== Segment start ==
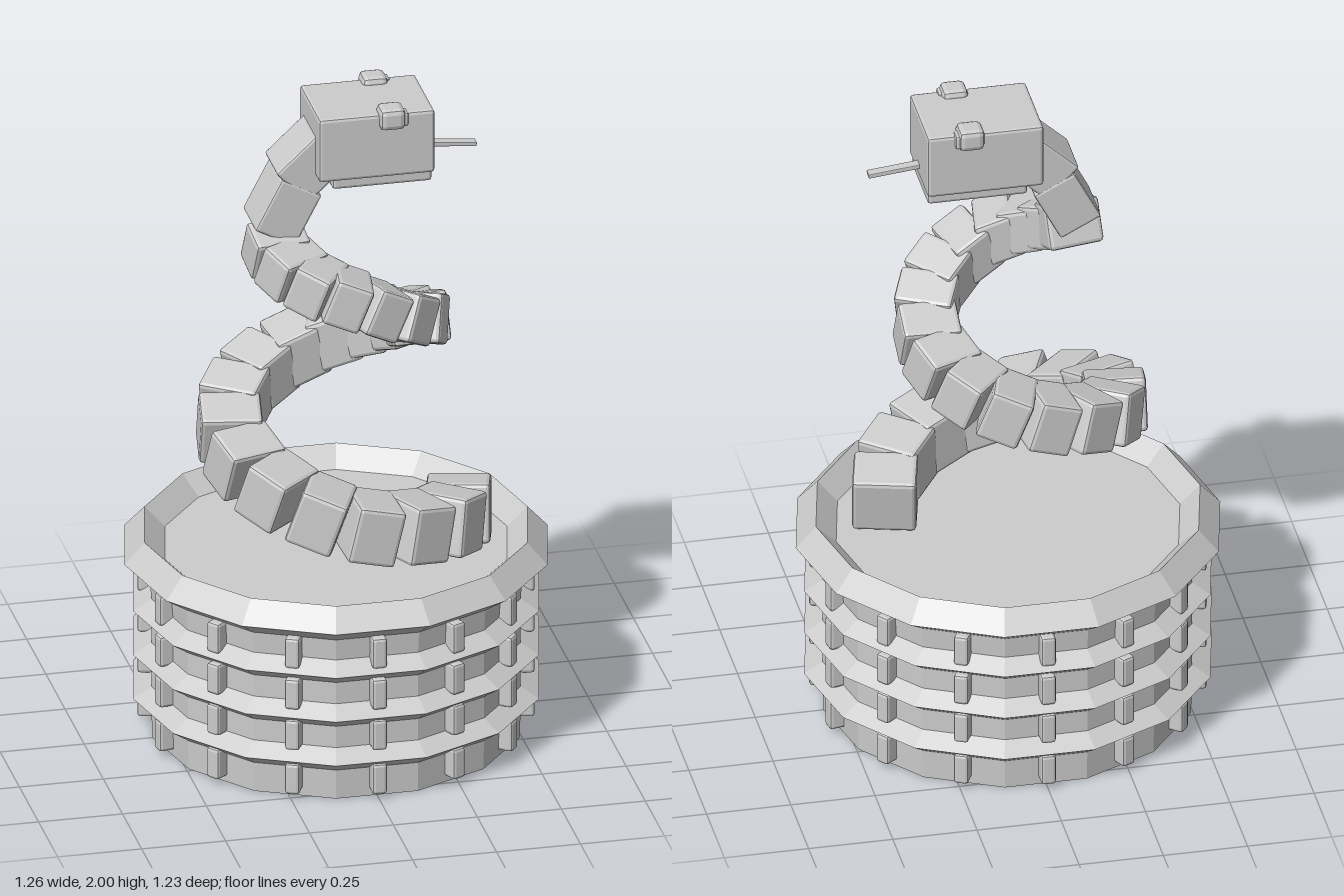
import * as THREE from 'three';
import { RoundedBoxGeometry } from 'three/addons/geometries/RoundedBoxGeometry.js';

export function createModel() {
  const model = new THREE.Group();
  const grey = new THREE.MeshStandardMaterial({ color: 0xcccccc, flatShading: true });
  grey.name = 'plain grey';

  const add = (name, geometry, parent = model) => {
    const mesh = new THREE.Mesh(geometry, grey);
    mesh.name = name;
    parent.add(mesh);
    return mesh;
  };
  const block = (name, size, centre, bevel, parent) => {
    const mesh = add(name, new RoundedBoxGeometry(...size, 1, bevel), parent);
    mesh.position.set(...centre);
    return mesh;
  };

  // Basket: fourteen-sided wall with three sharp hoops, flared rim and lid
  const sides = 14;
  const profile = [[0, 0], [0.547, 0]];
  for (const y of [0.13, 0.27, 0.41]) {
    profile.push([0.55, y - 0.038], [0.605, y], [0.55, y + 0.034]);
  }
  profile.push([0.555, 0.51], [0.63, 0.56], [0.57, 0.625], [0.51, 0.567], [0, 0.567]);
  add('basket', new THREE.LatheGeometry(
    profile.map(([r, y]) => new THREE.Vector2(r, y)), sides, Math.PI / 2));

  // Upright slats, one per side on each of four tiers
  const slats = new THREE.Group();
  slats.name = 'basketSlats';
  model.add(slats);
  for (const y of [0.067, 0.207, 0.337, 0.468]) {
    for (let i = 0; i < sides; i++) {
      const a = ((i + 0.5) / sides) * Math.PI * 2;
      const slat = block('slat', [0.044, 0.096, 0.06],
        [Math.sin(a + Math.PI / 2) * 0.547, y, Math.cos(a + Math.PI / 2) * 0.547], 0.009, slats);
      slat.rotation.y = a + Math.PI / 2;
    }
  }

  // Coiled body: tapering blocks along a rising, narrowing spiral
  const body = new THREE.Group();
  body.name = 'coiledBody';
  model.add(body);
  // Quarter-turn stations: radius and height
  const stations = [[0.36, 0.66], [0.335, 0.77], [0.315, 0.95], [0.272, 1.1],
    [0.242, 1.26], [0.213, 1.44], [0.19, 1.56], [0.18, 1.64]];
  const spiral = (deg) => {
    const q = Math.min(deg / 90, 6.99);
    const i = Math.floor(q);
    const k = q - i;
    const [r, y] = [0, 1].map((n) => THREE.MathUtils.lerp(stations[i][n], stations[i + 1][n], k));
    const a = THREE.MathUtils.degToRad(deg);
    return new THREE.Vector3(r * Math.cos(a), y, r * Math.sin(a));
  };
  const count = 22;
  for (let i = 0; i < count; i++) {
    const deg = 12 + i * 24.6;
    const k = i / (count - 1);
    const position = spiral(deg);
    const tangent = spiral(deg + 8).sub(spiral(Math.max(deg - 8, 0))).normalize();
    const outward = new THREE.Vector3(position.x, 0, position.z);
    outward.addScaledVector(tangent, -outward.dot(tangent)).normalize();
    const up = new THREE.Vector3().crossVectors(tangent, outward);
    const segment = block('bodySegment',
      [0.187 - 0.02 * k, 0.18 - 0.045 * k, 0.15 - 0.04 * k], position.toArray(), 0.012, body);
    segment.quaternion.setFromRotationMatrix(new THREE.Matrix4().makeBasis(outward, up, tangent));
  }

  // Neck: two blocks bending forward into the head
  block('lowerNeck', [0.135, 0.175, 0.17], [-0.16, 1.672, 0], 0.008).rotation.z = -0.48;
  block('upperNeck', [0.14, 0.2, 0.165], [-0.075, 1.815, 0], 0.008).rotation.z = -0.82;

  // Head with jaw, tongue and a pair of eyes
  const head = new THREE.Group();
  head.name = 'head';
  model.add(head);
  block('skull', [0.345, 0.2, 0.262], [0.093, 1.88, 0], 0.01, head);
  block('jaw', [0.297, 0.06, 0.222], [0.113, 1.775, 0], 0.01, head);
  block('tongue', [0.2, 0.014, 0.03], [0.317, 1.813, 0], 0.003, head).rotation.z = -0.1;
  for (const side of [-1, 1]) {
    block('eye', [0.076, 0.066, 0.076], [0.137, 1.967, side * 0.116], 0.016, head);
    block('pupil', [0.03, 0.045, 0.045], [0.17, 1.963, side * 0.122], 0.008, head);
  }

  return model;
}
== Segment end ==
Although the records hold pictures, return only what remains, word for word.

*Response to the exercise:*
import * as THREE from 'three';
import { RoundedBoxGeometry } from 'three/addons/geometries/RoundedBoxGeometry.js';

export function createModel() {
  const model = new THREE.Group();
  const grey = new THREE.MeshStandardMaterial({ color: 0xcccccc, flatShading: true });
  grey.name = 'plain grey';

  const add = (name, geometry, parent = model) => {
    const mesh = new THREE.Mesh(geometry, grey);
    mesh.name = name;
    parent.add(mesh);
    return mesh;
  };
  const block = (name, size, centre, bevel, parent) => {
    const mesh = add(name, new RoundedBoxGeometry(...size, 1, bevel), parent);
    mesh.position.set(...centre);
    return mesh;
  };

  // Basket: fourteen-sided wall with three sharp hoops, flared rim and lid
  const sides = 14;
  const profile = [[0, 0], [0.547, 0]];
  for (const y of [0.13, 0.27, 0.41]) {
    profile.push([0.55, y - 0.038], [0.605, y], [0.55, y + 0.034]);
  }
  profile.push([0.555, 0.51], [0.63, 0.56], [0.57, 0.625], [0.51, 0.567], [0, 0.567]);
  add('basket', new THREE.LatheGeometry(
    profile.map(([r, y]) => new THREE.Vector2(r, y)), sides, Math.PI / 2));

  // Upright slats, one per side on each of four tiers
  const slats = new THREE.Group();
  slats.name = 'basketSlats';
  model.add(slats);
  for (const y of [0.067, 0.207, 0.337, 0.468]) {
    for (let i = 0; i < sides; i++) {
      const a = ((i + 0.5) / sides) * Math.PI * 2;
      const slat = block('slat', [0.044, 0.096, 0.06],
        [Math.sin(a + Math.PI / 2) * 0.547, y, Math.cos(a + Math.PI / 2) * 0.547], 0.009, slats);
      slat.rotation.y = a + Math.PI / 2;
    }
  }

  // Coiled body: tapering blocks along a rising, narrowing spiral
  const body = new THREE.Group();
  body.name = 'coiledBody';
  model.add(body);
  // Quarter-turn stations: radius and height
  const stations = [[0.36, 0.66], [0.335, 0.77], [0.315, 0.95], [0.272, 1.1],
    [0.242, 1.26], [0.213, 1.44], [0.19, 1.56], [0.18, 1.64]];
  const spiral = (deg) => {
    const q = Math.min(deg / 90, 6.99);
    const i = Math.floor(q);
    const k = q - i;
    const [r, y] = [0, 1].map((n) => THREE.MathUtils.lerp(stations[i][n], stations[i + 1][n], k));
    const a = THREE.MathUtils.degToRad(deg);
    return new THREE.Vector3(r * Math.cos(a), y, r * Math.sin(a));
  };
  const count = 22;
  for (let i = 0; i < count; i++) {
    const deg = 12 + i * 24.6;
    const k = i / (count - 1);
    const position = spiral(deg);
    const tangent = spiral(deg + 8).sub(spiral(Math.max(deg - 8, 0))).normalize();
    const outward = new THREE.Vector3(position.x, 0, position.z);
    outward.addScaledVector(tangent, -outward.dot(tangent)).normalize();
    const up = new THREE.Vector3().crossVectors(tangent, outward);
    const segment = block('bodySegment',
      [0.187 - 0.02 * k, 0.18 - 0.045 * k, 0.15 - 0.04 * k], position.toArray(), 0.012, body);
    segment.quaternion.setFromRotationMatrix(new THREE.Matrix4().makeBasis(outward, up, tangent));
  }

  // Neck: two blocks bending forward into the head
  block('lowerNeck', [0.135, 0.175, 0.17], [-0.16, 1.672, 0], 0.008).rotation.z = -0.48;
  block('upperNeck', [0.14, 0.2, 0.165], [-0.075, 1.815, 0], 0.008).rotation.z = -0.82;

  // Head with jaw, tongue and a pair of eyes
  const head = new THREE.Group();
  head.name = 'head';
  model.add(head);
  block('skull', [0.345, 0.2, 0.262], [0.093, 1.88, 0], 0.01, head);
  block('jaw', [0.297, 0.06, 0.222], [0.113, 1.775, 0], 0.01, head);
  block('tongue', [0.2, 0.014, 0.03], [0.317, 1.813, 0], 0.003, head).rotation.z = -0.1;
  for (const side of [-1, 1]) {
    block('eye', [0.076, 0.066, 0.076], [0.137, 1.967, side * 0.116], 0.016, head);
    block('pupil', [0.03, 0.045, 0.045], [0.17, 1.963, side * 0.122], 0.008, head);
  }

  return model;
}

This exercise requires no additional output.